*TASK PROMPT*.
Search the records for the string "bmesh" and copy every line where it turns up.

*RECORDS SUPPLIED*.
***

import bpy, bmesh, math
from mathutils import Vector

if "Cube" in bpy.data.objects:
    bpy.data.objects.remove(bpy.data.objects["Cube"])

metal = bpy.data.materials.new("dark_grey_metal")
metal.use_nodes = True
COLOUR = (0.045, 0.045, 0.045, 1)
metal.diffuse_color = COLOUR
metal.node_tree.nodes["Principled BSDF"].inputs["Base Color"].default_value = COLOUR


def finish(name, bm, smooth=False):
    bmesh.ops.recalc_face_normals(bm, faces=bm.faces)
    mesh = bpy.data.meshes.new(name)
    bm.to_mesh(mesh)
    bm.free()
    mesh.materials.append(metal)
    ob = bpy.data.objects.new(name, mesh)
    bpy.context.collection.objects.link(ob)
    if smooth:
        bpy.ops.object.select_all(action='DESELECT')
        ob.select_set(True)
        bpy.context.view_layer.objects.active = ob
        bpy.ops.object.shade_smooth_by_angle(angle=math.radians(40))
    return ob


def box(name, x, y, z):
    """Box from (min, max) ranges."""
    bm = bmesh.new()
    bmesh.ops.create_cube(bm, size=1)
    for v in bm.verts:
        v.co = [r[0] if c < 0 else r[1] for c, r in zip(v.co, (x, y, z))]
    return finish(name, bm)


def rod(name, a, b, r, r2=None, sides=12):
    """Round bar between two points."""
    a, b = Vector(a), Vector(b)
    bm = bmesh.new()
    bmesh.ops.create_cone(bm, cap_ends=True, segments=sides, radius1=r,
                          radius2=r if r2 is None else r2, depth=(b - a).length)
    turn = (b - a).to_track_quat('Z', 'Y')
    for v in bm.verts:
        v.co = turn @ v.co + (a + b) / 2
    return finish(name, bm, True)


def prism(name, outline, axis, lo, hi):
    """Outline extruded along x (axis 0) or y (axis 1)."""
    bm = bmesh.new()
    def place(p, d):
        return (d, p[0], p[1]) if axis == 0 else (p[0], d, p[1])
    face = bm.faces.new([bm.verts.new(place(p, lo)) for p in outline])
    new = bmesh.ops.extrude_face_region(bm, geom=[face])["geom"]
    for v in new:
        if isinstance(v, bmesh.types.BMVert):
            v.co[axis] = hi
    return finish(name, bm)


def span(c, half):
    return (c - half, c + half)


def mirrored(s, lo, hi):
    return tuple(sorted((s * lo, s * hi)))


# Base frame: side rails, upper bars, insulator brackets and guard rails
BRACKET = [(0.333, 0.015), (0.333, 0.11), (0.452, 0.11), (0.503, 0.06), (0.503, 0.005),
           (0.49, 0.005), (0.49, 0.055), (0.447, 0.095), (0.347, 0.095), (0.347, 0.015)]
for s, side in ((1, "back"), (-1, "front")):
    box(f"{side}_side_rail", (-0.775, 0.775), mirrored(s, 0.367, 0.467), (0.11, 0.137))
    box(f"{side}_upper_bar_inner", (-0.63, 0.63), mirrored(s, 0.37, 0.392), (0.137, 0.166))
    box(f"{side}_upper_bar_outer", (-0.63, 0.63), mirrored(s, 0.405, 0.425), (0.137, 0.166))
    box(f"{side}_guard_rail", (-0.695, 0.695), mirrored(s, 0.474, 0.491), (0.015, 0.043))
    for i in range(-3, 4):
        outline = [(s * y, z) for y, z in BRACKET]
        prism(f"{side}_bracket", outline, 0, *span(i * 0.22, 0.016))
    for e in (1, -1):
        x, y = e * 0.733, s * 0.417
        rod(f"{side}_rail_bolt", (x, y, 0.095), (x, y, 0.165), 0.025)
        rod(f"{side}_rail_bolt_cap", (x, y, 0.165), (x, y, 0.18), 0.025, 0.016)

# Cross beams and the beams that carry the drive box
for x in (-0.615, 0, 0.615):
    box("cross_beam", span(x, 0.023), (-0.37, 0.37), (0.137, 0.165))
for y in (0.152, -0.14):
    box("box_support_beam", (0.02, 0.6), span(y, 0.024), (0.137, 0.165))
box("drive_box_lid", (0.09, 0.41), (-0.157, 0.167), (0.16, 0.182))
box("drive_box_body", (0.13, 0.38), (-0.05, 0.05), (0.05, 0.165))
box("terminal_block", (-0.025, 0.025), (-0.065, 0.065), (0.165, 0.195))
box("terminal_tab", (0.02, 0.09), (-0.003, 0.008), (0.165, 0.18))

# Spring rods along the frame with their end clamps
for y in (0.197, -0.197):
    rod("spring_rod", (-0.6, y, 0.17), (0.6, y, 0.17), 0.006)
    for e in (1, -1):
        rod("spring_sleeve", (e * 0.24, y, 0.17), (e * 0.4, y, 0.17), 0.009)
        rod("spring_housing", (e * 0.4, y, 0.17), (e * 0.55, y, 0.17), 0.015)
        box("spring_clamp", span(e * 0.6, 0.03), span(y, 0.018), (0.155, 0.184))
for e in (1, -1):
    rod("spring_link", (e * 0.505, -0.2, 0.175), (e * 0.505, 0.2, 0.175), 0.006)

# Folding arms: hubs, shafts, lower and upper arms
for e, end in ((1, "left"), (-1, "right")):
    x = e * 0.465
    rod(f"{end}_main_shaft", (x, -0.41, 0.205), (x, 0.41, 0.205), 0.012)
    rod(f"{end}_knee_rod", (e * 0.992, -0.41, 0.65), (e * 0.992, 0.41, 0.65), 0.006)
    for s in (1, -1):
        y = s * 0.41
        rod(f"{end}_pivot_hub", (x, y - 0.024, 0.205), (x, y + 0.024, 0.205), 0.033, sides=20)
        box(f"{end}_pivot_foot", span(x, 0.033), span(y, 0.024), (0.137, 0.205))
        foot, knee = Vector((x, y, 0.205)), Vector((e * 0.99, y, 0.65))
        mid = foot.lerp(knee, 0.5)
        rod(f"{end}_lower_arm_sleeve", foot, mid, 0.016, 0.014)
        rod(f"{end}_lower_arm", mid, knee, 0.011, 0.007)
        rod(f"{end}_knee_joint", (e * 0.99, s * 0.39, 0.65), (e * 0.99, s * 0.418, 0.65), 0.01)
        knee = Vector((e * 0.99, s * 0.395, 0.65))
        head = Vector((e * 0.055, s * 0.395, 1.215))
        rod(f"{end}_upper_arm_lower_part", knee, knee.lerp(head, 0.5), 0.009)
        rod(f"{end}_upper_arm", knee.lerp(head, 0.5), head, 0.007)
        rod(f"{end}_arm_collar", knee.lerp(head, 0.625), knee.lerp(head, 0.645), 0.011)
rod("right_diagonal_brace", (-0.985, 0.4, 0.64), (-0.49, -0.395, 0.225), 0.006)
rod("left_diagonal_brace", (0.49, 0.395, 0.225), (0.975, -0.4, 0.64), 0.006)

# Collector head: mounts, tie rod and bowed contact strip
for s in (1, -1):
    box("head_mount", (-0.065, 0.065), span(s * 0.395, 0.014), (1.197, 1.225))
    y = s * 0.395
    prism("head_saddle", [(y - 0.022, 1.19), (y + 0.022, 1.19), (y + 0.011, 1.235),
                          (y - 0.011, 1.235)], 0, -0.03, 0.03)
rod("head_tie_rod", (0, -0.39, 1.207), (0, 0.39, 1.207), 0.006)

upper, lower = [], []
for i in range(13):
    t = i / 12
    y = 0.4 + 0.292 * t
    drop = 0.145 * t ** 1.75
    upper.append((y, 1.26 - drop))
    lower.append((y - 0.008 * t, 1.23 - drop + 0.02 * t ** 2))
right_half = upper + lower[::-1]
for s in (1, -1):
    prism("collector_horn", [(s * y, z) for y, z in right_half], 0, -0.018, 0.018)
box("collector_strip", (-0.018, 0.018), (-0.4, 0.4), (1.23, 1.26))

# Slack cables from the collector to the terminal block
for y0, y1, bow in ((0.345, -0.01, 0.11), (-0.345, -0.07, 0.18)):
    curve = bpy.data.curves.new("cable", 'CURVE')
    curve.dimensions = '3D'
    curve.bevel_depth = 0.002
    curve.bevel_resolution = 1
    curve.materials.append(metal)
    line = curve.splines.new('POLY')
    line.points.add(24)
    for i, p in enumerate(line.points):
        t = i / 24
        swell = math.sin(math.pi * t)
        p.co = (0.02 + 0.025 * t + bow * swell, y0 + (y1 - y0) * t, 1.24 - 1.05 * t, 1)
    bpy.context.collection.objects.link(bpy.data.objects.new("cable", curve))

***

*ANSWER TO THE EXERCISE*.
import bpy, bmesh, math
    bmesh.ops.recalc_face_normals(bm, faces=bm.faces)
    bm = bmesh.new()
    bmesh.ops.create_cube(bm, size=1)
    bm = bmesh.new()
    bmesh.ops.create_cone(bm, cap_ends=True, segments=sides, radius1=r,
    bm = bmesh.new()
    new = bmesh.ops.extrude_face_region(bm, geom=[face])["geom"]
        if isinstance(v, bmesh.types.BMVert):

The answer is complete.